- [TASK OBJECTIVE]
Each record below should be reproduced as it is written, with pictures left out entirely.

=-=-=-=-=

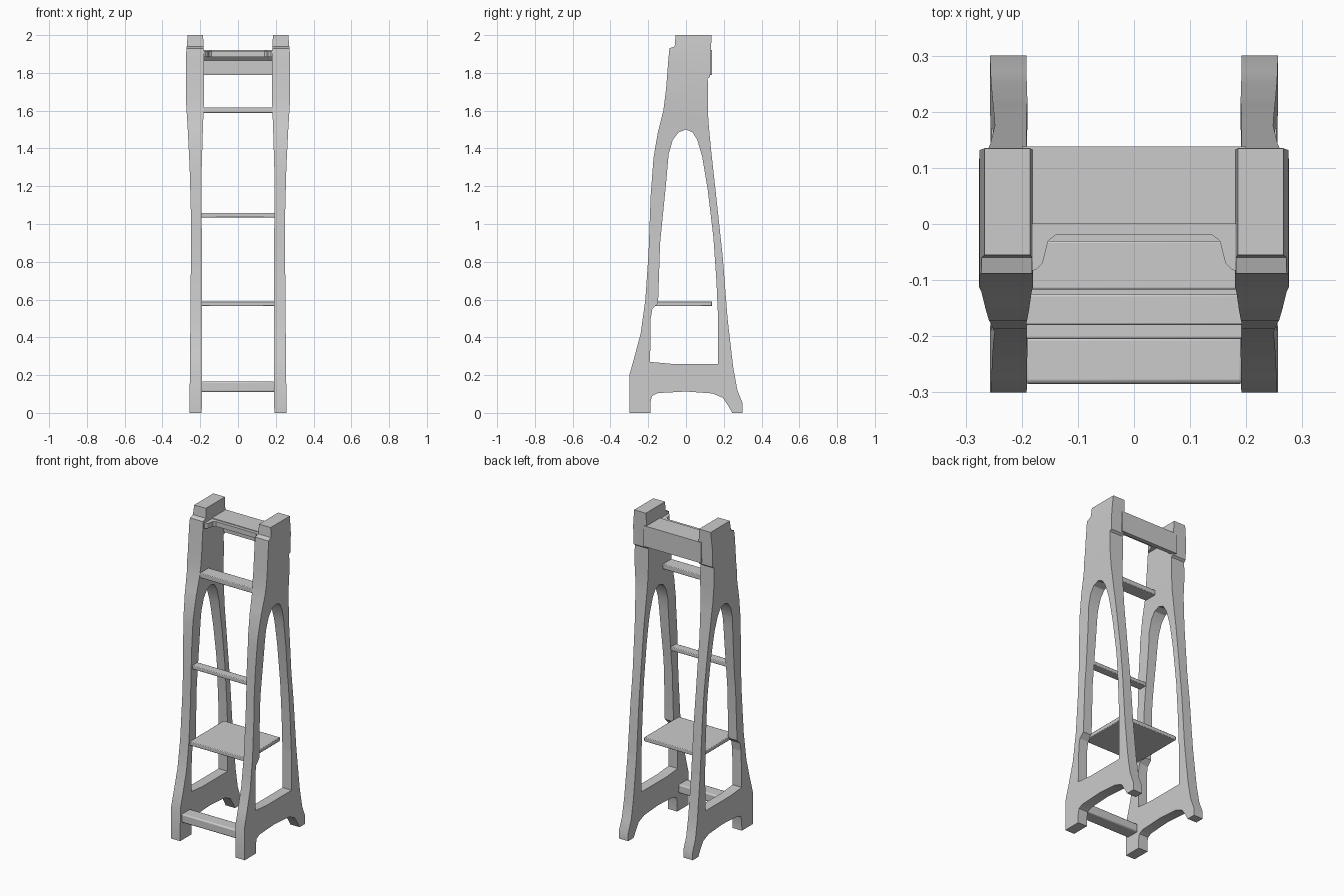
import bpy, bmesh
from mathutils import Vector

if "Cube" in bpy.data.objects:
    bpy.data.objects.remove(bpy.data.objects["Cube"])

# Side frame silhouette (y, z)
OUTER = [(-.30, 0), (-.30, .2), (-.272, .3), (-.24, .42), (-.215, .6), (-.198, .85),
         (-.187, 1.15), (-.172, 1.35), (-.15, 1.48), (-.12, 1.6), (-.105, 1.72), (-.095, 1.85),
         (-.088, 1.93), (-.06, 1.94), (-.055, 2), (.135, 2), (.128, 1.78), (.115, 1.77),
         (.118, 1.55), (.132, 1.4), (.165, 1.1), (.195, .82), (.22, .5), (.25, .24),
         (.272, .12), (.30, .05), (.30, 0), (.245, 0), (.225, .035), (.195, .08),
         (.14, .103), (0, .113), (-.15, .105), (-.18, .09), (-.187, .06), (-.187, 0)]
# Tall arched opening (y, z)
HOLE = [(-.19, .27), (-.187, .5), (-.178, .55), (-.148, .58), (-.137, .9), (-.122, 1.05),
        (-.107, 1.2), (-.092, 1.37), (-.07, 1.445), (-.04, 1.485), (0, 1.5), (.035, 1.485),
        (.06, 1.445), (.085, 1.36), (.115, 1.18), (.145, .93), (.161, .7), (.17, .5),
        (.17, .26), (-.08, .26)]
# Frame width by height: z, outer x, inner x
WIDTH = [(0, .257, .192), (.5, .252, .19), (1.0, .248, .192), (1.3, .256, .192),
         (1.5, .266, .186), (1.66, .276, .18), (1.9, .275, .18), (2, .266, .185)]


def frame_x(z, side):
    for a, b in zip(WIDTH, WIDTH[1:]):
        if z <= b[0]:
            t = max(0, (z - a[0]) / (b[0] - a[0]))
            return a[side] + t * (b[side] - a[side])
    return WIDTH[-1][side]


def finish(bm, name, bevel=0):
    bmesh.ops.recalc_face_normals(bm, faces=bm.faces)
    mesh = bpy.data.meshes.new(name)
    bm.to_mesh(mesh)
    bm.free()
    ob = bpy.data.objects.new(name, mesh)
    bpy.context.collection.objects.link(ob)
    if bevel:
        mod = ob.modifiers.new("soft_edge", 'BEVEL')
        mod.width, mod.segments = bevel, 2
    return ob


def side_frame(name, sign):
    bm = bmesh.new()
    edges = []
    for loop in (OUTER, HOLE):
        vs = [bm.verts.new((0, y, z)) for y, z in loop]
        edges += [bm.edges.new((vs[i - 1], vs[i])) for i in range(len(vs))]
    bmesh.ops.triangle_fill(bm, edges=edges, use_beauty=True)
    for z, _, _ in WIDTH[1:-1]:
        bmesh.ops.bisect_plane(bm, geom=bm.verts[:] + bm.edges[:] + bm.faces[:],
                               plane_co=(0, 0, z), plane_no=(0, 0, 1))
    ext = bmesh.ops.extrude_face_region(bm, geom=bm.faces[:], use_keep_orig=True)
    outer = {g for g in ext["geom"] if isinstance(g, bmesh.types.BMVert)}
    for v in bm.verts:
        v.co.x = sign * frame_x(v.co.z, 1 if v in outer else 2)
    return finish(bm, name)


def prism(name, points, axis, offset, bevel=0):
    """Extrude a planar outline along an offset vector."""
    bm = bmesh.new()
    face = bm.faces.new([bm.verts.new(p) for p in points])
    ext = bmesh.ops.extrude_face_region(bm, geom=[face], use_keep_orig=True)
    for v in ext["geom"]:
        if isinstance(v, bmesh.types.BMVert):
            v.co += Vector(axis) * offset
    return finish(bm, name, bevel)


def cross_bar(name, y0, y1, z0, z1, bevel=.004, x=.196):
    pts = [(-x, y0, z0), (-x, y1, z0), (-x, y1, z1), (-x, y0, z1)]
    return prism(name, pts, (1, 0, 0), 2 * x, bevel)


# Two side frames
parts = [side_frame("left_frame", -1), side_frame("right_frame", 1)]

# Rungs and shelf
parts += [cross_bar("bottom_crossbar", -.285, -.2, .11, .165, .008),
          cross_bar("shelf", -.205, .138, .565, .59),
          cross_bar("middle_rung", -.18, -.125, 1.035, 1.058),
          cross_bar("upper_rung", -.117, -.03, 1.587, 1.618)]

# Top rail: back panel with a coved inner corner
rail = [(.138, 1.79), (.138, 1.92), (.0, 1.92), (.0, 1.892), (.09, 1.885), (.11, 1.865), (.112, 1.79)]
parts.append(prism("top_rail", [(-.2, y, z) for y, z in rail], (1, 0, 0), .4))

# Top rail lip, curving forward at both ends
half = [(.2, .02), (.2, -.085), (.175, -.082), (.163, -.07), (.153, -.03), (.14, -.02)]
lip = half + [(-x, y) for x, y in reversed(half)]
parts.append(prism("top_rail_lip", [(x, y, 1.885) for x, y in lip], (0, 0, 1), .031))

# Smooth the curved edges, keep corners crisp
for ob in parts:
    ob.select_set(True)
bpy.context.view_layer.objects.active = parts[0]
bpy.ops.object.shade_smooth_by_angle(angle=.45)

=-=-=-=-=

- [RESULT OF THE EXERCISE]
import bpy, bmesh
from mathutils import Vector

if "Cube" in bpy.data.objects:
    bpy.data.objects.remove(bpy.data.objects["Cube"])

# Side frame silhouette (y, z)
OUTER = [(-.30, 0), (-.30, .2), (-.272, .3), (-.24, .42), (-.215, .6), (-.198, .85),
         (-.187, 1.15), (-.172, 1.35), (-.15, 1.48), (-.12, 1.6), (-.105, 1.72), (-.095, 1.85),
         (-.088, 1.93), (-.06, 1.94), (-.055, 2), (.135, 2), (.128, 1.78), (.115, 1.77),
         (.118, 1.55), (.132, 1.4), (.165, 1.1), (.195, .82), (.22, .5), (.25, .24),
         (.272, .12), (.30, .05), (.30, 0), (.245, 0), (.225, .035), (.195, .08),
         (.14, .103), (0, .113), (-.15, .105), (-.18, .09), (-.187, .06), (-.187, 0)]
# Tall arched opening (y, z)
HOLE = [(-.19, .27), (-.187, .5), (-.178, .55), (-.148, .58), (-.137, .9), (-.122, 1.05),
        (-.107, 1.2), (-.092, 1.37), (-.07, 1.445), (-.04, 1.485), (0, 1.5), (.035, 1.485),
        (.06, 1.445), (.085, 1.36), (.115, 1.18), (.145, .93), (.161, .7), (.17, .5),
        (.17, .26), (-.08, .26)]
# Frame width by height: z, outer x, inner x
WIDTH = [(0, .257, .192), (.5, .252, .19), (1.0, .248, .192), (1.3, .256, .192),
         (1.5, .266, .186), (1.66, .276, .18), (1.9, .275, .18), (2, .266, .185)]


def frame_x(z, side):
    for a, b in zip(WIDTH, WIDTH[1:]):
        if z <= b[0]:
            t = max(0, (z - a[0]) / (b[0] - a[0]))
            return a[side] + t * (b[side] - a[side])
    return WIDTH[-1][side]


def finish(bm, name, bevel=0):
    bmesh.ops.recalc_face_normals(bm, faces=bm.faces)
    mesh = bpy.data.meshes.new(name)
    bm.to_mesh(mesh)
    bm.free()
    ob = bpy.data.objects.new(name, mesh)
    bpy.context.collection.objects.link(ob)
    if bevel:
        mod = ob.modifiers.new("soft_edge", 'BEVEL')
        mod.width, mod.segments = bevel, 2
    return ob


def side_frame(name, sign):
    bm = bmesh.new()
    edges = []
    for loop in (OUTER, HOLE):
        vs = [bm.verts.new((0, y, z)) for y, z in loop]
        edges += [bm.edges.new((vs[i - 1], vs[i])) for i in range(len(vs))]
    bmesh.ops.triangle_fill(bm, edges=edges, use_beauty=True)
    for z, _, _ in WIDTH[1:-1]:
        bmesh.ops.bisect_plane(bm, geom=bm.verts[:] + bm.edges[:] + bm.faces[:],
                               plane_co=(0, 0, z), plane_no=(0, 0, 1))
    ext = bmesh.ops.extrude_face_region(bm, geom=bm.faces[:], use_keep_orig=True)
    outer = {g for g in ext["geom"] if isinstance(g, bmesh.types.BMVert)}
    for v in bm.verts:
        v.co.x = sign * frame_x(v.co.z, 1 if v in outer else 2)
    return finish(bm, name)


def prism(name, points, axis, offset, bevel=0):
    """Extrude a planar outline along an offset vector."""
    bm = bmesh.new()
    face = bm.faces.new([bm.verts.new(p) for p in points])
    ext = bmesh.ops.extrude_face_region(bm, geom=[face], use_keep_orig=True)
    for v in ext["geom"]:
        if isinstance(v, bmesh.types.BMVert):
            v.co += Vector(axis) * offset
    return finish(bm, name, bevel)


def cross_bar(name, y0, y1, z0, z1, bevel=.004, x=.196):
    pts = [(-x, y0, z0), (-x, y1, z0), (-x, y1, z1), (-x, y0, z1)]
    return prism(name, pts, (1, 0, 0), 2 * x, bevel)


# Two side frames
parts = [side_frame("left_frame", -1), side_frame("right_frame", 1)]

# Rungs and shelf
parts += [cross_bar("bottom_crossbar", -.285, -.2, .11, .165, .008),
          cross_bar("shelf", -.205, .138, .565, .59),
          cross_bar("middle_rung", -.18, -.125, 1.035, 1.058),
          cross_bar("upper_rung", -.117, -.03, 1.587, 1.618)]

# Top rail: back panel with a coved inner corner
rail = [(.138, 1.79), (.138, 1.92), (.0, 1.92), (.0, 1.892), (.09, 1.885), (.11, 1.865), (.112, 1.79)]
parts.append(prism("top_rail", [(-.2, y, z) for y, z in rail], (1, 0, 0), .4))

# Top rail lip, curving forward at both ends
half = [(.2, .02), (.2, -.085), (.175, -.082), (.163, -.07), (.153, -.03), (.14, -.02)]
lip = half + [(-x, y) for x, y in reversed(half)]
parts.append(prism("top_rail_lip", [(x, y, 1.885) for x, y in lip], (0, 0, 1), .031))

# Smooth the curved edges, keep corners crisp
for ob in parts:
    ob.select_set(True)
bpy.context.view_layer.objects.active = parts[0]
bpy.ops.object.shade_smooth_by_angle(angle=.45)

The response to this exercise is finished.